LONDON – Now that the pace of the US Federal Reserve’s “tapering” of its asset-purchase program has been debated to death, attention will increasingly turn to prospects for interest-rate increases. But another question looms: How will central banks achieve a final “exit” from unconventional monetary policy and return balance sheets swollen by unconventional monetary policy to “normal” levels?
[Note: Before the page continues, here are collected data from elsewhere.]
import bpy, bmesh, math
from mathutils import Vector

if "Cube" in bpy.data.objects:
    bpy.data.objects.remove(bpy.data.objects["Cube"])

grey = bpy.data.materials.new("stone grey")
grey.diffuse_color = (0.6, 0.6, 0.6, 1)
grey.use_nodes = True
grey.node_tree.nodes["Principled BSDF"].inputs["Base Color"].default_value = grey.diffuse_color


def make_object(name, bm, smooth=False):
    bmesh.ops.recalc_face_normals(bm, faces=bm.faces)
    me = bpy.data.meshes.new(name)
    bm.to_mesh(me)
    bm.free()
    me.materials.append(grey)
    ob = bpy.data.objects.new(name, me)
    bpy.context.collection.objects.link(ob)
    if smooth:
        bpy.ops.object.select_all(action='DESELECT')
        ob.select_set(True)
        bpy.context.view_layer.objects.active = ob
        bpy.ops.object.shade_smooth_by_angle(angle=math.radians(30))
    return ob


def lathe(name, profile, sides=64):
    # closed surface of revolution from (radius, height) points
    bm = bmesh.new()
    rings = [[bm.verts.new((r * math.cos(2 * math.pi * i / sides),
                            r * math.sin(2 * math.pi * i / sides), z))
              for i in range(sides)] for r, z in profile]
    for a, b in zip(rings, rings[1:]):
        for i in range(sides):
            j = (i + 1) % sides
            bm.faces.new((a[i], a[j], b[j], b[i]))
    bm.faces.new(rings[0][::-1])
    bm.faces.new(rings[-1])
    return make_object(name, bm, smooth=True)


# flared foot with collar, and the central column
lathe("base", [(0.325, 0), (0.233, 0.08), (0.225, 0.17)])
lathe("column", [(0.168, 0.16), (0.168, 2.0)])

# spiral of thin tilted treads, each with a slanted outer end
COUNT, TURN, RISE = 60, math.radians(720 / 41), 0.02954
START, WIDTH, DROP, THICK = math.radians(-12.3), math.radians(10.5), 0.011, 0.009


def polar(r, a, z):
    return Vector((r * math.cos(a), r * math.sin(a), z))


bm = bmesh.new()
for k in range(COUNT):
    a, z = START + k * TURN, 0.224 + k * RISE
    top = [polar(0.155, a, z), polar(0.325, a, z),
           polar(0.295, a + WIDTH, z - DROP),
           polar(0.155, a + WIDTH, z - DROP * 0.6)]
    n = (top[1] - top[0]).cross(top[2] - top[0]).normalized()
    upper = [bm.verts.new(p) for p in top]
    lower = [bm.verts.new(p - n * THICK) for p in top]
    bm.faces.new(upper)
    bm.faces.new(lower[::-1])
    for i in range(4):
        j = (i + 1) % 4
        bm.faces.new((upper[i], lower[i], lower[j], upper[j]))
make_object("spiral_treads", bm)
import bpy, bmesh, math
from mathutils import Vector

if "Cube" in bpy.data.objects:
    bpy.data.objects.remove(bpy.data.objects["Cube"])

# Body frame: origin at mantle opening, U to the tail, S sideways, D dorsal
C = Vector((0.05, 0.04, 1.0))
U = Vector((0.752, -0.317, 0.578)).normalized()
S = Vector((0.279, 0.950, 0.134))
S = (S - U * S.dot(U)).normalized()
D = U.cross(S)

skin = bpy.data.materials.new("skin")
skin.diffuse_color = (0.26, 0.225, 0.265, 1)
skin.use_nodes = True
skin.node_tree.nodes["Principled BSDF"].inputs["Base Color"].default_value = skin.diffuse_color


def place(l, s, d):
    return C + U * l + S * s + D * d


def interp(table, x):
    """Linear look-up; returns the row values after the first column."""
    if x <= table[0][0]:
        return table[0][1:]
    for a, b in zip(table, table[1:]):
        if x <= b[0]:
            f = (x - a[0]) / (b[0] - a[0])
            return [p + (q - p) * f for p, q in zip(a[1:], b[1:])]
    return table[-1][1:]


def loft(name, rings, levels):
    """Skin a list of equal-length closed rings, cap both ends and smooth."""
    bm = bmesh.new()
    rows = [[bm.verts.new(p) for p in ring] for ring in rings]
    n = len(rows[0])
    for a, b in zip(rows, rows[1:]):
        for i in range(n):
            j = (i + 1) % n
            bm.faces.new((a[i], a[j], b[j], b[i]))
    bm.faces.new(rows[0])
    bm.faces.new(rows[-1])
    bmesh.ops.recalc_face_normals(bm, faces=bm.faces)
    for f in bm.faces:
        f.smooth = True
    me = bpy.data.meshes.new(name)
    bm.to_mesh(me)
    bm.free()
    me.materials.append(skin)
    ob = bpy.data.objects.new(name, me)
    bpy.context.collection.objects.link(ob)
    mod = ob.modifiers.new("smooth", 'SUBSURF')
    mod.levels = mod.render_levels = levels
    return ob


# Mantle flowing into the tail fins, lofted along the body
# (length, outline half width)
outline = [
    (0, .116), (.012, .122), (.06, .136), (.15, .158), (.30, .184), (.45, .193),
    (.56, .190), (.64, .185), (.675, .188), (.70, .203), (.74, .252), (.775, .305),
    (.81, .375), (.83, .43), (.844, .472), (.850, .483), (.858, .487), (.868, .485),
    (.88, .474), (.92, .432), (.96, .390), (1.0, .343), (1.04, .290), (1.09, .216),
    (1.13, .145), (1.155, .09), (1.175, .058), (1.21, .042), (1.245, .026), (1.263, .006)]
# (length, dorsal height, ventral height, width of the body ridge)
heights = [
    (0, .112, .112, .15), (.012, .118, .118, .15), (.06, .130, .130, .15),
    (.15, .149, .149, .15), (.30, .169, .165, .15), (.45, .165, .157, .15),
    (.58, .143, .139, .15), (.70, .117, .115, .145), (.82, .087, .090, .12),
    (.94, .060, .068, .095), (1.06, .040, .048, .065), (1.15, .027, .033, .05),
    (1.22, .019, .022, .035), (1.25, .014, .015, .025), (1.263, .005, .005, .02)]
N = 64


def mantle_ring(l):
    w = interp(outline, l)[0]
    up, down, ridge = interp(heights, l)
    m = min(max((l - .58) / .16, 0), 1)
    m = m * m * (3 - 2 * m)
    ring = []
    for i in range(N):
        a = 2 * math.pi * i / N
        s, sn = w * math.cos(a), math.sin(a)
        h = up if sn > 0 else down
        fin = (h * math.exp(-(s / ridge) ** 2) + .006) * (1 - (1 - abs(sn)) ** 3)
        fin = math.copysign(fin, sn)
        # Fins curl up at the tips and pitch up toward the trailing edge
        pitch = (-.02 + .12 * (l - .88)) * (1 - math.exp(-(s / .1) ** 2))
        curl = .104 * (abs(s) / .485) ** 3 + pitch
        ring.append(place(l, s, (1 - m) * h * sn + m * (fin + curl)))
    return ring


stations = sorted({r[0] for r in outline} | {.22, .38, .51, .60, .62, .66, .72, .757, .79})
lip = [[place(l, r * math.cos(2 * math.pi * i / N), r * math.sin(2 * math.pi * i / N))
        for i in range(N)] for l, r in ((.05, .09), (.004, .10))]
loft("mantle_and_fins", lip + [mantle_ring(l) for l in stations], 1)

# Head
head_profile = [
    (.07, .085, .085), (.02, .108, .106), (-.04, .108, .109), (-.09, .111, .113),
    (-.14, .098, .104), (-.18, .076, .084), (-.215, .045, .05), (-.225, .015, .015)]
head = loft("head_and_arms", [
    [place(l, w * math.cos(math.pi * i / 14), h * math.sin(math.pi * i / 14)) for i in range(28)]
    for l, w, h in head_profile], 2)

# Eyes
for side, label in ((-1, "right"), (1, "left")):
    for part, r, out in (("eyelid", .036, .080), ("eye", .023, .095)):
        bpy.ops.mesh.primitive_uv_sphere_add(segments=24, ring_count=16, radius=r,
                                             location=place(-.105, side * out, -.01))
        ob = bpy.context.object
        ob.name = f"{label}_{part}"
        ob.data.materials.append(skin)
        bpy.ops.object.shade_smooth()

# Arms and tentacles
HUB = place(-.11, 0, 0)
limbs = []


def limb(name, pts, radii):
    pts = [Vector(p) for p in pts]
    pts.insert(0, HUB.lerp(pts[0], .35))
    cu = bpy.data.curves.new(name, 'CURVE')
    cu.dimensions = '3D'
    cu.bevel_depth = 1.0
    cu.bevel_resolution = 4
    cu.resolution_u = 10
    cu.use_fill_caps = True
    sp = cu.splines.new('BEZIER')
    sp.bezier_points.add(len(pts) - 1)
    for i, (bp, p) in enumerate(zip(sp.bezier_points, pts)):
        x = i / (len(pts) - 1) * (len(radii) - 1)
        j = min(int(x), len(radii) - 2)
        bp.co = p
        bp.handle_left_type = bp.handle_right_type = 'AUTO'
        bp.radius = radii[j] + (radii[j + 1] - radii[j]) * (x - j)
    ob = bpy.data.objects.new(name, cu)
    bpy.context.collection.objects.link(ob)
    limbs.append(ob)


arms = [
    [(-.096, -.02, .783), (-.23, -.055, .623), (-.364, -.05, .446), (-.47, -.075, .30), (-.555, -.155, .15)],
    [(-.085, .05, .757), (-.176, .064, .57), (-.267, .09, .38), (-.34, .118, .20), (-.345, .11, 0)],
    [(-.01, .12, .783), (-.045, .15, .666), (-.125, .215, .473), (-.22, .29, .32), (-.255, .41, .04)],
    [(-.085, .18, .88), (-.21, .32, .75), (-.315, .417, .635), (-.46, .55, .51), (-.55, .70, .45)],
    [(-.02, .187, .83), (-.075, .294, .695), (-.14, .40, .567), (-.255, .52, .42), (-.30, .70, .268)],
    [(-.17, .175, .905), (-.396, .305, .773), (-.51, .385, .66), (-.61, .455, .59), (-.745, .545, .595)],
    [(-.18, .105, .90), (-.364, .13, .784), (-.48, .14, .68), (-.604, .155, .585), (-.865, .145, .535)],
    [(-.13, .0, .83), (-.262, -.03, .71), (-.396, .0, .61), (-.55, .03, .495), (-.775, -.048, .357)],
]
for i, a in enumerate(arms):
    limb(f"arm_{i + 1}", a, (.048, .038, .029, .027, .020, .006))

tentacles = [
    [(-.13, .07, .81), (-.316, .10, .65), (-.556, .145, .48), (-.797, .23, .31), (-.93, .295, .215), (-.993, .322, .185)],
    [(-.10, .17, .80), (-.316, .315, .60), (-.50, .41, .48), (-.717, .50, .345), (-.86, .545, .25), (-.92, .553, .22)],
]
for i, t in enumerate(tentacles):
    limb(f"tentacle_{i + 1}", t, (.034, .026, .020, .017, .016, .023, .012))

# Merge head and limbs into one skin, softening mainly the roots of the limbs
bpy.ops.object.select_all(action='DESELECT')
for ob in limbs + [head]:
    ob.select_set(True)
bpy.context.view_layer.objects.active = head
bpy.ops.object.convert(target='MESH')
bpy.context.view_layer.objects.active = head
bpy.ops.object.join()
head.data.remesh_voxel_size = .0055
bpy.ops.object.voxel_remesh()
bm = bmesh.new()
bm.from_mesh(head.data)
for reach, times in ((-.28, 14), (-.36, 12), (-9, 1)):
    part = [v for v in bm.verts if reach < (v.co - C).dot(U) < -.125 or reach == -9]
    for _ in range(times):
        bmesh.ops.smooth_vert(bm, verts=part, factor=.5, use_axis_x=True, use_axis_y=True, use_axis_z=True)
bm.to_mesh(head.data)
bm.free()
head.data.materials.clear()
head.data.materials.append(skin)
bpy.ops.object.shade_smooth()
To many, a larger issue needs to be addressed. The Fed’s tapering merely slows the growth of its balance sheet. The authorities would still have to sell $3 trillion of bonds to return to the pre-crisis status quo.